Wright sets out some ambitious goals for his debut foray into biblical textual analysis: He seeks to untangle the historical factors behind the composition and transmission of the first 12 books of the Bible, from Genesis to 2 Kings. Along the way, he takes readers on a quick but comprehensive tour of the ancient Near East and gives shorthand accounts of the period’s surviving literature. He also explains such topics as the Dead Sea Scrolls and the Babylonian captivity in clear, accessible prose that might have been seen as heretical in earlier eras—although Wright clarifies at the outset that his book is about history and not faith.

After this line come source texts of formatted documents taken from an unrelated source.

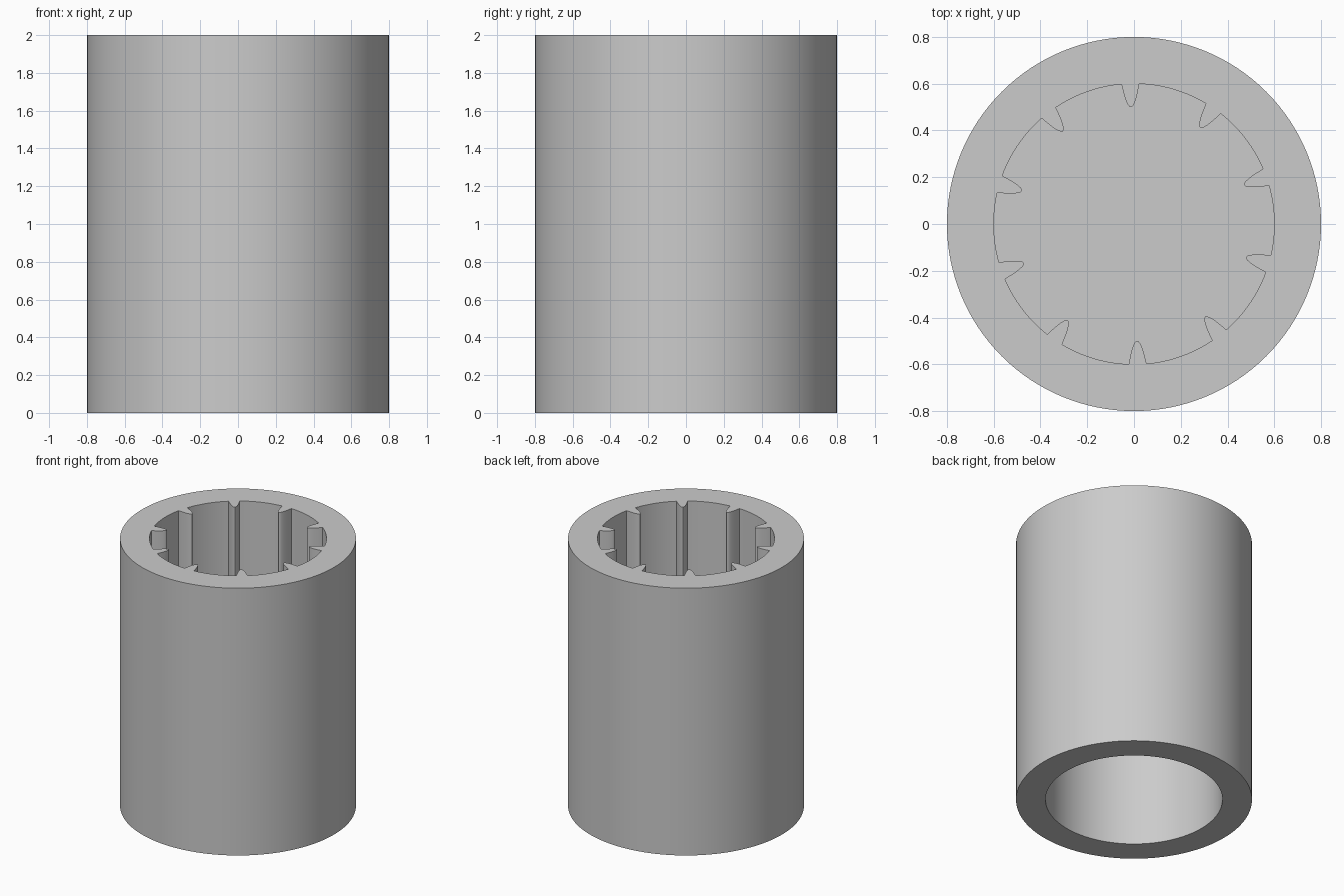
import bpy
import bmesh
from math import cos, sin, pi, radians
from mathutils import Matrix

cube = bpy.data.objects.get("Cube")
if cube:
    bpy.data.objects.remove(cube, do_unlink=True)

OUTER, BORE, HEIGHT = 0.8, 0.6, 2.0
FLOOR, CEILING = 1.1, 0.9      # top and underside of the inner partition
RIBS, RIB_DEPTH, RIB_HALF = 10, 0.1, 0.038

grey = bpy.data.materials.new("plain_grey")
grey.use_nodes = True
grey.diffuse_color = (0.6, 0.6, 0.6, 1)
grey.node_tree.nodes["Principled BSDF"].inputs["Base Color"].default_value = (0.6, 0.6, 0.6, 1)


def finish(name, bm):
    """Turn a bmesh into a smooth-shaded object with crisp edges."""
    bmesh.ops.recalc_face_normals(bm, faces=bm.faces)
    mesh = bpy.data.meshes.new(name)
    bm.to_mesh(mesh)
    bm.free()
    mesh.materials.append(grey)
    obj = bpy.data.objects.new(name, mesh)
    bpy.context.collection.objects.link(obj)
    bpy.ops.object.select_all(action='DESELECT')
    obj.select_set(True)
    bpy.context.view_layer.objects.active = obj
    bpy.ops.object.shade_smooth_by_angle(angle=radians(30))
    return obj


# Sleeve: a lathed wall with a bore at each end and a partition between them
profile = [(0, FLOOR), (BORE, FLOOR), (BORE, HEIGHT), (OUTER, HEIGHT),
           (OUTER, 0), (BORE, 0), (BORE, CEILING), (0, CEILING)]
bm = bmesh.new()
verts = [bm.verts.new((r, 0, z)) for r, z in profile]
edges = [bm.edges.new(pair) for pair in zip(verts, verts[1:])]
bmesh.ops.spin(bm, geom=verts + edges, axis=(0, 0, 1), cent=(0, 0, 0),
               angle=2 * pi, steps=128, use_duplicate=False)
bmesh.ops.remove_doubles(bm, verts=bm.verts, dist=0.0001)
finish("sleeve", bm)

# Ribs: rounded teeth running down the upper bore to the partition
bm = bmesh.new()
steps = 12
outline = [(BORE + 0.003, -RIB_HALF)]
for i in range(steps + 1):
    t = -1 + 2 * i / steps
    outline.append((BORE - 0.001 - (RIB_DEPTH - 0.001) * (1 - abs(t) ** 2), RIB_HALF * t))
outline.append((BORE + 0.003, RIB_HALF))
for k in range(RIBS):
    turn = Matrix.Rotation(radians(19.5) + k * 2 * pi / RIBS, 4, 'Z')
    base = [bm.verts.new(turn @ Matrix.Translation((x, y, FLOOR)).to_translation())
            for x, y in outline]
    face = bm.faces.new(base)
    extruded = bmesh.ops.extrude_face_region(bm, geom=[face])
    tops = [g for g in extruded["geom"] if isinstance(g, bmesh.types.BMVert)]
    bmesh.ops.translate(bm, verts=tops, vec=(0, 0, HEIGHT - FLOOR))
finish("socket_ribs", bm)
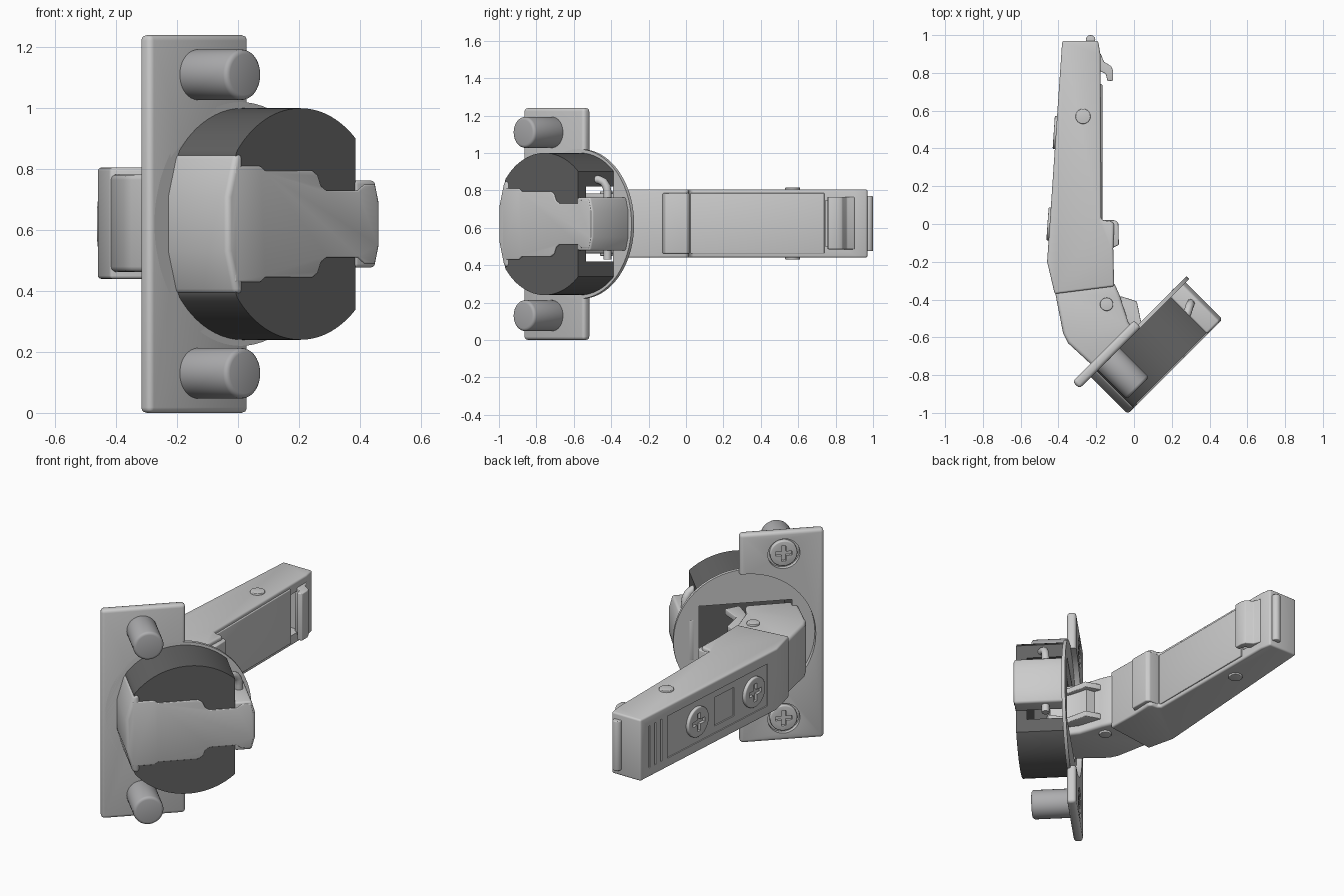
import bpy, bmesh
from math import cos, sin, pi, radians
from mathutils import Matrix, Vector

if "Cube" in bpy.data.objects:
    bpy.data.objects.remove(bpy.data.objects["Cube"])

ZC = 0.62  # mid height of the hinge


def frame(x_axis, origin):
    """Local X = x_axis, local Y = world z, local Z = X cross world z."""
    x, y = Vector(x_axis).normalized(), Vector((0, 0, 1))
    m = Matrix((x, y, x.cross(y))).transposed().to_4x4()
    return Matrix.Translation(origin) @ m


WORLD = Matrix.Identity(4)
CUP = frame((1, 1, 0), (0, 0, ZC))                # 45 degree cup side
FACE = frame((0.08, 1.17, 0), (-0.446, 0, ZC))    # outer face of the arm


def circ(cx, cy, r, n=48):
    return [(cx + r * cos(2 * pi * i / n), cy + r * sin(2 * pi * i / n)) for i in range(n)]


def rect(x0, x1, y0, y1):
    return [(x0, y0), (x1, y0), (x1, y1), (x0, y1)]


def mirrored(half):
    return half + [(x, -y) for x, y in reversed(half)]


def apply_mod(o, kind, **settings):
    m = o.modifiers.new(kind.lower(), kind)
    for k, v in settings.items():
        setattr(m, k, v)
    bpy.context.view_layer.objects.active = o
    bpy.ops.object.modifier_apply(modifier=m.name)


def prism(name, pts, z0, z1, m=WORLD, bevel=0, color=None):
    bm = bmesh.new()
    f = bm.faces.new([bm.verts.new((x, y, z0)) for x, y in pts])
    top = bmesh.ops.extrude_face_region(bm, geom=[f])["geom"]
    bmesh.ops.translate(bm, vec=(0, 0, z1 - z0),
                        verts=[v for v in top if isinstance(v, bmesh.types.BMVert)])
    bmesh.ops.transform(bm, matrix=m, verts=bm.verts)
    bmesh.ops.recalc_face_normals(bm, faces=bm.faces)
    me = bpy.data.meshes.new(name)
    bm.to_mesh(me)
    bm.free()
    o = bpy.data.objects.new(name, me)
    bpy.context.collection.objects.link(o)
    if color:
        me.materials.append(color)
    if bevel:
        soften(o, bevel)
    return o


def soften(o, w):
    apply_mod(o, "BEVEL", width=w, segments=3, limit_method="ANGLE", angle_limit=radians(35))


def cut(o, pts, z0, z1, m=WORLD):
    c = prism("cutter", pts, z0, z1, m)
    apply_mod(o, "BOOLEAN", operation="DIFFERENCE", solver="EXACT", object=c)
    bpy.data.objects.remove(c)


def screw(name, x, y, r, z0, z1, m):
    o = prism(name, circ(x, y, r, 40), z0, z1, m, 0.006)
    a, b = r * 0.6, r * 0.16
    cross = [(a, -b), (a, b), (b, b), (b, a), (-b, a), (-b, b),
             (-a, b), (-a, -b), (-b, -b), (-b, -a), (b, -a), (b, -b)]
    cut(o, [(x + p, y + q) for p, q in cross], z0 - 0.02, z0 + 0.018, m)


def paint(name, c):
    mat = bpy.data.materials.new(name)
    mat.diffuse_color = (*c, 1)
    mat.use_nodes = True
    mat.node_tree.nodes["Principled BSDF"].inputs["Base Color"].default_value = mat.diffuse_color
    return mat


dark = paint("dark_grey", (0.12, 0.12, 0.12))
steel = paint("mid_grey", (0.42, 0.42, 0.43))

# Mounting plate with round recess, screw seats and arm opening
OPEN = rect(-0.65, -0.14, -0.2, 0.2)
plate = prism("mounting_plate", rect(-0.82, -0.36, -0.62, 0.62), 0.36, 0.412, CUP, 0.018)
cut(plate, circ(-0.39, 0, 0.385, 64), 0.3, 0.392, CUP)
cut(plate, OPEN, 0.3, 0.5, CUP)
for s in (-1, 1):
    cut(plate, circ(-0.6, s * 0.49, 0.088), 0.3, 0.385, CUP)
    screw("plate_screw", -0.6, s * 0.49, 0.075, 0.362, 0.4, CUP)
    dowel = prism("dowel", circ(-0.6, s * 0.49, 0.083), 0.40, 0.63, CUP, 0.016, steel)

# Round flange and dark cup, both opened for the arm
flange = prism("cup_flange", circ(-0.40, 0, 0.40, 96), 0.392, 0.412, CUP)
cut(flange, OPEN, 0.3, 0.5, CUP)
cup_outline = [(min(max(x, -0.69), -0.135), y) for x, y in circ(-0.39, 0, 0.38, 128)]
cup = prism("hinge_cup", cup_outline, 0.41, 0.68, CUP, color=dark)
cut(cup, rect(-0.65, -0.12, -0.2, 0.2), 0.3, 0.62, CUP)

# Metal strap: bottom sheet, curved wall and end bracket
prism("strap_bottom", mirrored([(-0.70, 0.19), (-0.58, 0.19), (-0.56, 0.175), (-0.34, 0.175),
      (-0.315, 0.16), (-0.30, 0.125), (-0.275, 0.11), (-0.13, 0.11), (-0.10, 0.13),
      (-0.05, 0.13), (-0.035, 0.07)]), 0.66, 0.688, CUP, 0.005)
prism("strap_wall", mirrored([(-0.66, 0.23), (-0.695, 0.23), (-0.735, 0.09)][::-1]),
      0.395, 0.688, CUP, 0.028)
bracket = prism("end_bracket", mirrored([(-0.14, 0.143), (-0.045, 0.143), (-0.025, 0.07)]),
                0.402, 0.685, CUP)
cut(bracket, rect(-0.2, -0.06, -0.11, 0.11), 0.3, 0.62, CUP)
soften(bracket, 0.012)
roll = [((u + n) / 2 ** 0.5, (u - n) / 2 ** 0.5) for u, n in circ(-0.10, 0.425, 0.035, 24)]
prism("bracket_roller", roll, ZC - 0.12, ZC + 0.12, WORLD, 0.006)

# Bent wire pin through the bracket
wire = bpy.data.curves.new("wire_pin", "CURVE")
wire.dimensions, wire.bevel_depth, wire.bevel_resolution, wire.use_fill_caps = "3D", 0.022, 4, True
sp = wire.splines.new("POLY")
path = [(.30, -.42, .43), (.30, -.42, .79), (.299, -.425, .82), (.292, -.44, .845),
        (.285, -.465, .857), (.272, -.50, .86)]
sp.points.add(len(path) - 1)
for p, c in zip(sp.points, path):
    p.co = (*c, 1)
sp.use_smooth = True
bpy.context.collection.objects.link(bpy.data.objects.new("wire_pin", wire))

# Long arm with pocket, outer panel and grip grooves
arm = prism("arm", [(-.38, .97), (-.19, .97), (-.178, .90), (-.175, .03), (-.16, .018), (-.12, .015),
            (-.105, 0), (-.11, -.13), (-.105, -.33), (-.42, -.37), (-.46, -.2)],
            0.44, 0.805, WORLD, 0.018)
cut(arm, rect(-.25, -.1, .745, .84), 0.50, 0.745)
cut(arm, rect(-.12, .74, -.125, .125), -0.1, 0.006, FACE)
cut(arm, rect(.16, .33, -.085, .085), -0.1, 0.014, FACE)
for y in (.79, .84, .89):
    cut(arm, rect(y, y + .012, -.125, .125), -0.1, 0.012, FACE)
for y in (0, .485):
    screw("arm_screw", y, 0, 0.088, -0.012, 0.03, FACE)

# Inner slide, its stepped block, and release hook at the tail
prism("inner_slide", rect(-.24, -.168, .02, .74), 0.462, 0.785, WORLD, 0.004)
prism("slide_step", [(-.2, .02), (-.10, .02), (-.083, .005), (-.08, -.11), (-.11, -.125), (-.2, -.125)],
      0.462, 0.785, WORLD, 0.006)
prism("release_hook", [(-.20, .91), (-.175, .90), (-.16, .86), (-.12, .835), (-.11, .81), (-.11, .76),
      (-.14, .755), (-.15, .795), (-.20, .82)], 0.485, 0.765, WORLD, 0.005)
prism("tail_roller", circ(-.23, .975, .025, 24), 0.475, 0.77, WORLD, 0.005)

# Narrower lower arm bending into the cup, with link plates
prism("lower_arm", [(-.105, -.31), (-.075, -.38), (-.03, -.52), (.03, -.60), (-.165, -.80), (-.35, -.63),
      (-.375, -.58), (-.42, -.35)], 0.462, 0.783, WORLD, 0.018)
link = [(-.09, -.38), (-.06, -.385), (.015, -.41), (.04, -.53), (.15, -.58), (.11, -.66), (-.03, -.56)]
for z in (0.51, 0.70):
    prism("link_plate", link, z, z + 0.035, WORLD, 0.004)
prism("link_web", [(-.07, -.42), (-.01, -.43), (.02, -.54), (.10, -.62), (-.02, -.58)], 0.52, 0.72)

# Pivot rivets through the arm
for x, y, r, z in ((-.27, .57, .04, .43), (-.145, -.425, .035, .45)):
    prism("rivet", circ(x, y, r, 32), z, 2 * 0.6225 - z, WORLD, 0.004)

bpy.ops.object.select_all(action="DESELECT")
for o in bpy.context.scene.objects:
    if o.type == "MESH":
        o.select_set(True)
        bpy.context.view_layer.objects.active = o
bpy.ops.object.shade_smooth_by_angle(angle=radians(32))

He then goes on to matter-of-factly discuss what he sees as extensive Old Testament plagiarism of earlier Eastern epics such as Gilgamesh, the ahistorical nature of such characters as Joseph, and the precise real-world motivations that ancient Hebrew writers might have had for penning the narratives they did. He portrays Israel in these well-designed pages as just one earthly kingdom among many, suffering defeats at the hands of the Assyrians and the Chaldeans and seeking to bolster its self-esteem in the face of years of exile and dispossession. He sees this need as the seedbed for the Old Testament’s founding stories: “Pen, ink, and papyrus were the writers’ weapons; inspiration was their ammo, and Genesis through Kings II became the salvo that fought back.” In his quietly assertive, scrupulously researched account, the Hebrew Bible is depicted as an overwhelmingly important text but not in any way divine. Rather, he writes, it’s a text that can and should be analyzed like any other.
A forthright, intriguing dissection of the history of a founding religious text.